“That… is quite a thought, captain.” There was a pause, and Lambert cursed how blind he was, speaking over the phone. He wanted to see her face, to read her body language, and know what she was thinking. After an eternity, she said, “I didn’t expect that. Are you serious?”
“As serious as I can be with this much whiskey in me.” His heart was pounding. Was he really asking to run off on some alien spaceship? He must have gone mad. However, there wasn’t anything left for him on Earth. He was no longer in the military, and his country was on the verge of a crushing defeat. What he wanted was to start somewhere fresh, even if that meant traveling the stars.

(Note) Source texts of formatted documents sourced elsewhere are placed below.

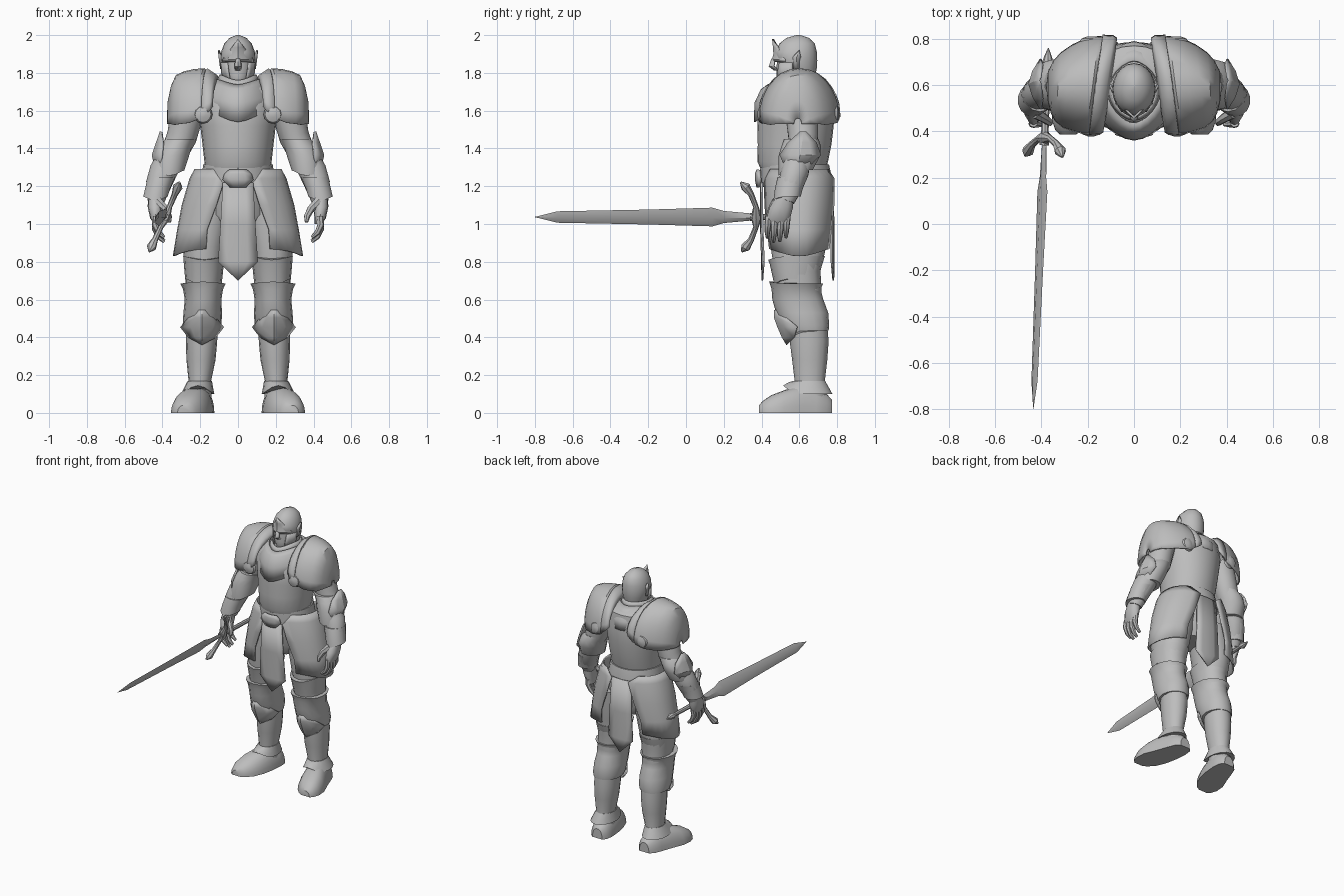
import bpy, bmesh, math
from mathutils import Vector

steel = bpy.data.materials.new("steel_grey")
steel.diffuse_color = (0.51, 0.51, 0.51, 1)
V = Vector


def power(v, e):
    return math.copysign(abs(v) ** e, v)


def skin(name, rows, closed=True, caps=True, thick=0.0, s=1, angle=38):
    """Stretch faces over rows of points; s=-1 mirrors to the other side."""
    n = len(rows[0])
    verts = [(p[0] * s, p[1], p[2]) for r in rows for p in r]
    faces = []
    for i in range(len(rows) - 1):
        for j in range(n if closed else n - 1):
            k = (j + 1) % n
            faces.append((i * n + j, i * n + k, (i + 1) * n + k, (i + 1) * n + j))
    if closed and caps:
        faces.append(tuple(reversed(range(n))))
        faces.append(tuple((len(rows) - 1) * n + j for j in range(n)))
    me = bpy.data.meshes.new(name)
    me.from_pydata(verts, [], faces)
    bm = bmesh.new()
    bm.from_mesh(me)
    bmesh.ops.remove_doubles(bm, verts=bm.verts, dist=0.0004)
    bmesh.ops.recalc_face_normals(bm, faces=bm.faces)
    bm.to_mesh(me)
    bm.free()
    me.materials.append(steel)
    me.shade_smooth()
    me.set_sharp_from_angle(angle=math.radians(angle))
    ob = bpy.data.objects.new(name, me)
    bpy.context.collection.objects.link(ob)
    if thick:
        m = ob.modifiers.new("thickness", 'SOLIDIFY')
        m.thickness, m.offset = thick, 0
    return ob


def loft(name, rings, n=18, e=1.0, s=1, caps=True, thick=0.0):
    """Rings (cx, cy, z, rx, ry, dip); dip pulls the front down to a point."""
    rows = []
    for cx, cy, z, rx, ry, *d in rings:
        row = []
        for j in range(n):
            t = 2 * math.pi * j / n - math.pi / 2
            c, q = math.cos(t), math.sin(t)
            drop = d[0] * max(0, -q) ** 3 if d else 0
            row.append((cx + power(c, e) * rx, cy + power(q, e) * ry, z - drop))
        rows.append(row)
    return skin(name, rows, caps=caps, thick=thick, s=s)


def tube(name, pts, n=10, s=1):
    """Round limb through points (x, y, z, radius)."""
    P = [V(p[:3]) for p in pts]
    rows = []
    for i, p in enumerate(P):
        d = (P[min(i + 1, len(P) - 1)] - P[max(i - 1, 0)]).normalized()
        a = d.cross(V((0, 1, 0)) if abs(d.y) < 0.9 else V((1, 0, 0))).normalized()
        b = d.cross(a)
        rows.append([p + pts[i][3] * (a * math.cos(t) + b * math.sin(t))
                     for t in (2 * math.pi * j / n for j in range(n))])
    return skin(name, rows, s=s)


def plate(name, spine, wide, back, s=1, thick=0.009):
    """Ridged plate: spine (x, y, z, half width), edges swept backwards."""
    top = max(p[3] for p in spine)
    rows = [[V((x, y, z)) + V(wide) * w * k + V(back) * abs(k) ** 1.6 * w / top
             for k in (-1, -0.5, 0, 0.5, 1)] for x, y, z, w in spine]
    return skin(name, rows, closed=False, thick=thick, s=s, angle=30)


# Torso and waist
loft("breastplate", [(0, .57, 1.27, .17, .165), (0, .565, 1.33, .178, .187), (0, .575, 1.42, .188, .195),
                     (0, .58, 1.52, .2, .202), (0, .585, 1.62, .215, .2), (0, .6, 1.72, .19, .17),
                     (0, .6, 1.76, .11, .11)], 24, .97)
loft("upper_chest_plate", [(0, .575, 1.615, .19, .21, .075), (0, .575, 1.68, .18, .208, .04),
                           (0, .572, 1.735, .145, .172, .025), (0, .57, 1.765, .118, .135, .03)], 24, 1.18,
     caps=False, thick=.01)
loft("throat_collar", [(0, .57, 1.74, .11, .125, .03), (0, .572, 1.79, .095, .112, .03)], 20, 1.1, caps=False, thick=.008)
loft("neck", [(0, .6, 1.7, .08, .085), (0, .59, 1.84, .07, .08)], 14)
loft("pelvis", [(0, .59, .96, .1, .12), (0, .59, 1.05, .2, .165), (0, .58, 1.3, .175, .17)], 20)
loft("belt", [(0, .585, 1.215, .198, .187, .02), (0, .58, 1.27, .19, .187, .02),
              (0, .575, 1.315, .184, .182, .02)], 24)
plate("buckle", [(0, .38, 1.285, .045), (0, .372, 1.265, .07), (0, .372, 1.235, .08), (0, .38, 1.195, .04)],
      (1, 0, 0), (0, .02, 0), thick=.015)
plate("front_tabard", [(0, .396, 1.22, .08), (0, .396, 1.0, .092), (0, .402, .8, .105), (0, .404, .7, 0)],
      (1, 0, 0), (0, .01, 0))
plate("back_tabard", [(0, .772, 1.24, .08), (0, .782, 1.0, .09), (0, .782, .8, .1), (0, .78, .7, 0)],
      (1, 0, 0), (0, -.012, 0))

# Head: face mask, helmet, raised brow, nose guard
loft("face_mask", [(0, .545, 1.725, .035, .05), (0, .55, 1.75, .055, .07), (0, .56, 1.79, .07, .08),
                   (0, .57, 1.84, .08, .09), (0, .575, 1.9, .08, .09)], 16)
loft("helmet", [(0, .605, 1.775, .07, .075), (0, .597, 1.82, .085, .095), (0, .583, 1.865, .094, .112, -.025),
                (0, .583, 1.91, .09, .11), (0, .588, 1.955, .073, .094), (0, .592, 1.985, .045, .06),
                (0, .595, 2.0, .008, .01)], 20)
plate("brow_guard", [(0, .46, 1.98, 0), (0, .465, 1.935, .03), (0, .467, 1.9, .055), (0, .46, 1.872, .08),
                     (0, .465, 1.86, .078)], (1, 0, 0), (0, .065, 0))
plate("nose_guard", [(0, .457, 1.875, .01), (0, .442, 1.835, .016), (0, .47, 1.815, .012)],
      (1, 0, 0), (0, .025, 0))

for s, side in ((1, "left"), (-1, "right")):
    # Helmet ear wings and cheek guards
    plate("ear_wing_" + side, [(.102, .6, 1.92, 0), (.098, .585, 1.88, .022), (.09, .585, 1.82, .015)],
          (0, 1, 0), (-.015, 0, 0), s)
    plate("cheek_guard_" + side, [(.078, .53, 1.855, .035), (.074, .525, 1.8, .04), (.052, .515, 1.745, .02)],
          (.45, 1, 0), (-.006, 0, 0), s)

    # Shoulder dome with raised inner trim and round bosses
    def arch(x, cy, w, top, bottom, shear=.02):
        row = []
        for j in range(15):
            t = math.pi * j / 14
            c, q = math.cos(t), math.sin(t)
            row.append((x - shear * c, cy + power(c, .95) * w, bottom + (top - bottom) * q))
        return row

    skin("shoulder_dome_" + side, [arch(*a) for a in (
        (.14, .6, .2, 1.785, 1.59, .03), (.18, .6, .208, 1.82, 1.555, .03), (.235, .6, .197, 1.815, 1.535, .025),
        (.285, .595, .176, 1.803, 1.53, .02), (.325, .592, .146, 1.785, 1.525, .012), (.35, .592, .11, 1.73, 1.53, .005),
        (.367, .592, .065, 1.65, 1.53, 0), (.372, .592, .02, 1.56, 1.53, 0))], False, thick=.01, s=s)
    skin("shoulder_trim_" + side, [arch(*a) for a in (
        (.105, .6, .2, 1.765, 1.62, .03), (.12, .6, .211, 1.79, 1.6, .03), (.165, .6, .213, 1.82, 1.565, .03))],
        False, thick=.01, s=s)
    for y, d, where in ((.405, -1, "front"), (.785, 1, "back")):
        tube(f"shoulder_boss_{where}_{side}", [(.185, y, 1.58, .05), (.185, y + d * .016, 1.58, .042),
                                              (.185, y + d * .026, 1.58, .015)], 12, s)

    # Arm
    tube("upper_arm_" + side, [(.25, .61, 1.66, .09), (.28, .615, 1.54, .085), (.298, .62, 1.46, .08),
                               (.345, .61, 1.36, .07)], 14, s)
    loft("elbow_guard_" + side, [(.303, .61, 1.45, .083, .092), (.332, .61, 1.41, .09, .105),
                                 (.35, .6, 1.36, .093, .11), (.365, .58, 1.285, .083, .09, .03)], 14, s=s)
    plate("elbow_wing_" + side, [(.41, .62, 1.487, .015), (.43, .615, 1.43, .075), (.452, .605, 1.365, .108),
                                 (.435, .58, 1.285, .045)], (0, 1, 0), (-.05, 0, 0), s)
    tube("forearm_" + side, [(.36, .59, 1.35, .07), (.395, .578, 1.28, .074), (.42, .555, 1.21, .068),
                             (.435, .53, 1.12, .045)], 14, s)
    loft("gauntlet_cuff_" + side, [(.405, .565, 1.25, .074, .08), (.425, .545, 1.19, .068, .074),
                                   (.437, .535, 1.145, .066, .072, .02)], 14, s=s)
    # Hand
    loft("palm_" + side, [(.437, .525, 1.15, .04, .045), (.438, .505, 1.09, .04, .062),
                          (.435, .488, 1.03, .03, .063), (.425, .485, 1.0, .02, .055)], 12, .9, s)
    for i in range(4):
        y, z = .437 + i * .033, (.01, -.012, -.008, .012)[i]
        tube(f"finger_{i + 1}_{side}", [(.435, y, 1.04, .019), (.438, y - .004, .985 + z, .018),
                                        (.42, y - .006, .945 + z, .015), (.39, y - .006, .918 + z, .009)], 7, s)
    tube("thumb_" + side, [(.425, .48, 1.12, .026), (.385, .455, 1.08, .02), (.365, .44, 1.04, .017),
                           (.362, .432, 1.01, .009)], 7, s)

    # Hip skirt plate wrapping from front to back
    rows = []
    for z, rx, ry, a0 in ((1.29, .225, .178, .6), (1.24, .252, .188, .26), (1.1, .293, .193, .38),
                          (.97, .317, .19, .52), (.87, .34, .175, .5)):
        row = []
        for j in range(13):
            a = a0 + (math.pi - 2 * a0) * j / 12
            row.append((rx * math.sin(a) ** .95, .6 - power(math.cos(a), .9) * ry,
                        z - (.04 * math.sin(a) ** 4 if z < .9 else 0)))
        rows.append(row)
    skin("hip_plate_" + side, rows, False, thick=.01, s=s)

    # Leg
    loft("thigh_" + side, [(.14, .6, 1.1, .12, .15), (.18, .595, .88, .113, .147), (.18, .59, .75, .101, .122),
                           (.185, .6, .6, .09, .12)], 16, .92, s)
    loft("thigh_guard_" + side, [(.178, .585, .83, .112, .15, .02), (.18, .583, .79, .107, .14),
                                 (.183, .58, .71, .097, .113, .03)], 16, .92, s)
    loft("knee_guard_" + side, [(.185, .583, .685, .12, .143, -.01), (.185, .583, .655, .106, .13),
                                (.185, .592, .6, .097, .135), (.187, .615, .53, .102, .138),
                                (.19, .632, .465, .103, .126, .01), (.192, .645, .435, .095, .11, .05)], 16, .97, s)
    plate("knee_cap_" + side, [(.19, .47, .545, .02), (.19, .47, .505, .07), (.19, .488, .455, .113),
                               (.19, .512, .4, .07), (.19, .535, .362, 0)], (1, 0, 0), (0, .1, 0), s)
    loft("shin_" + side, [(.192, .645, .5, .085, .1), (.193, .652, .38, .083, .103), (.196, .655, .28, .077, .093),
                          (.202, .655, .17, .06, .08), (.205, .66, .07, .066, .085)], 16, .97, s)
    loft("ankle_guard_" + side, [(.202, .652, .17, .064, .084), (.208, .648, .135, .076, .108, -.025),
                                 (.213, .645, .1, .088, .13, -.045)], 16, s=s)
    # Boot, flat soled and turned outward
    rows = []
    for y, cx, w, h in ((.387, .285, .035, .04), (.405, .28, .06, .062), (.45, .267, .088, .093), (.52, .25, .1, .12),
                        (.6, .225, .092, .145), (.69, .205, .08, .13), (.745, .197, .066, .1), (.772, .194, .04, .07)):
        rows.append([(cx + w * power(math.cos(a), .8), y, h * math.sin(a))
                     for a in (math.pi * j / 12 for j in range(13))])
    skin("boot_" + side, rows, s=s)

# Sword, held level and rolled to one side
wide, thin = V((.4, 0, .916)), V((.916, 0, -.4))


def axis(y):
    return V((-.435 + (y + .8) * .0417, y, 1.037))


skin("sword_blade", [[axis(y) + wide * w, axis(y) + thin * t, axis(y) - wide * w, axis(y) - thin * t]
                     for y, w, t in ((-.8, .001, .001), (-.68, .033, .009), (-.2, .043, .01), (.14, .054, .011),
                                     (.2, .035, .011), (.35, .02, .011))], angle=40)
tube("sword_grip", [(*axis(y), r) for y, r in ((.34, .02), (.38, .022), (.4, .016), (.64, .015), (.67, .013),
                                              (.7, .024), (.72, .018), (.76, .002))], 8)
tube("sword_guard", [(*(axis(y) + wide * k), r) for k, y, r in (
    (-.2, .295, .006), (-.175, .315, .026), (-.13, .345, .016), (-.06, .37, .014), (0, .372, .03),
    (.06, .37, .014), (.13, .345, .016), (.175, .315, .026), (.2, .29, .006))], 8)
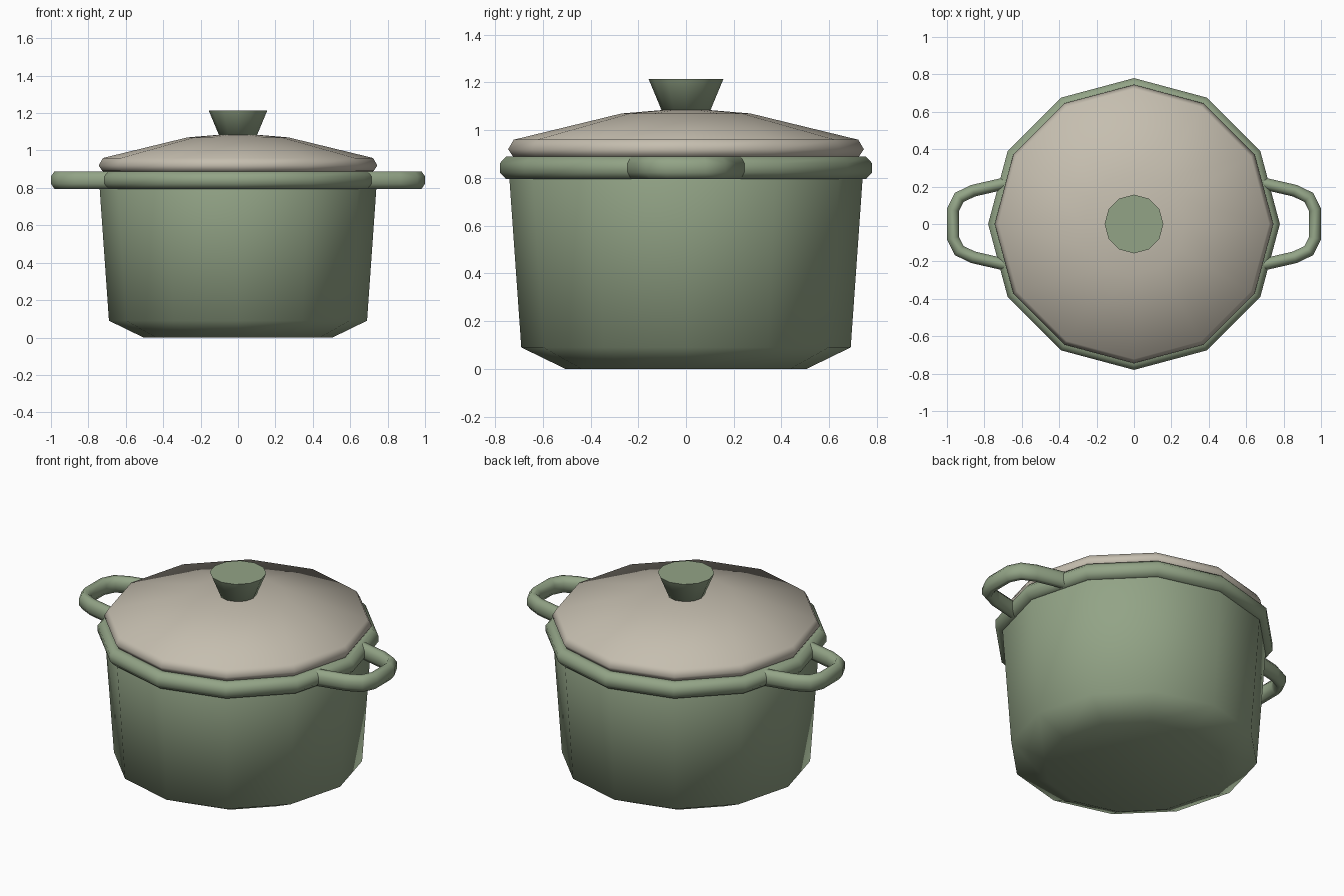
import bpy, bmesh, math
from mathutils import Vector

if "Cube" in bpy.data.objects:
    bpy.data.objects.remove(bpy.data.objects["Cube"])


def material(name, rgb):
    m = bpy.data.materials.new(name)
    m.diffuse_color = (*rgb, 1)
    m.use_nodes = True
    m.node_tree.nodes["Principled BSDF"].inputs["Base Color"].default_value = m.diffuse_color
    return m


GREEN = material("sage green", (0.29, 0.37, 0.24))
CREAM = material("warm cream", (0.56, 0.515, 0.43))
SIDES = 12


def finish(name, bm, mat):
    bmesh.ops.recalc_face_normals(bm, faces=bm.faces)
    me = bpy.data.meshes.new(name)
    bm.to_mesh(me)
    bm.free()
    me.materials.append(mat)
    ob = bpy.data.objects.new(name, me)
    bpy.context.collection.objects.link(ob)
    bpy.ops.object.select_all(action='DESELECT')
    ob.select_set(True)
    bpy.context.view_layer.objects.active = ob
    bpy.ops.object.shade_smooth_by_angle(angle=math.radians(70))
    return ob


def skin(bm, rings, closed=False):
    """Join consecutive rings of vertices; cap the ends unless closed."""
    n = len(rings[0])
    pairs = list(zip(rings, rings[1:]))
    if closed:
        pairs.append((rings[-1], rings[0]))
    for a, b in pairs:
        for i in range(n):
            j = (i + 1) % n
            bm.faces.new((a[i], a[j], b[j], b[i]))
    if not closed:
        bm.faces.new(rings[0])
        bm.faces.new(rings[-1])


def lathe(name, profile, mat, closed=False):
    bm = bmesh.new()
    rings = [[bm.verts.new((r * math.cos(2 * math.pi * i / SIDES),
                            r * math.sin(2 * math.pi * i / SIDES), z))
              for i in range(SIDES)] for r, z in profile]
    skin(bm, rings, closed)
    return finish(name, bm, mat)


def section(w, h, n=8):
    """Flat-sided oval cross-section with half sizes w and h."""
    k = 1 / math.cos(math.pi / n)
    return [(w * k * math.cos(2 * math.pi * (i + 0.5) / n),
             h * k * math.sin(2 * math.pi * (i + 0.5) / n)) for i in range(n)]


RIM_Z = 0.842

# pot body, rim and lid
lathe("pot_body", [(0.505, 0), (0.69, 0.09), (0.74, 0.80), (0.72, 0.85)], GREEN)
lathe("pot_rim", [(0.735 + a, RIM_Z + b) for a, b in section(0.045, 0.047)],
      GREEN, closed=True)
lathe("lid", [(0.68, 0.875), (0.725, 0.89), (0.745, 0.92), (0.722, 0.96),
              (0.27, 1.07), (0.08, 1.086)], CREAM)

# lid knob
lathe("lid_knob", [(0.10, 1.078), (0.157, 1.215)], GREEN)

# side handles: an oval section swept along a bent path
half = [(0.69, 0.217), (0.86, 0.178), (0.935, 0.142), (0.968, 0.075)]
path = [Vector(p) for p in half] + [Vector((x, -y)) for x, y in reversed(half)]
for name, side in (("right_handle", 1), ("left_handle", -1)):
    bm = bmesh.new()
    rings = []
    for i, p in enumerate(path):
        d1 = (p - path[i - 1]).normalized() if i > 0 else None
        d2 = (path[i + 1] - p).normalized() if i < len(path) - 1 else None
        t = ((d1 or d2) + (d2 or d1)).normalized()
        nrm = Vector((-t.y, t.x)) / max(0.6, t.dot(d1 or d2))
        rings.append([bm.verts.new((side * (p.x + nrm.x * a), p.y + nrm.y * a,
                                    RIM_Z + b))
                      for a, b in section(0.032, 0.047)])
    skin(bm, rings)
    finish(name, bm, GREEN)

Her answer was simple, “I’ll ask the others. Perhaps we’ll be in touch.”
“Good enough for me,” he said, moving back to the window to look out at the sky. He wondered where she was, the mousey woman who lived in a giant mechanical body. Was she hidden just beyond the clouds and rain, or had she already left the galaxy? He unconsciously touched the glass.
“Goodbye, Lambert,” she said.
“Goodbye, Carol,” he replied. The phone signal went dead, and there was no record of the call. If it hadn’t been for the sheer craziness of the conversation, Lambert would have thought that he had hallucinated the whole thing.
He hoped that he would see her again.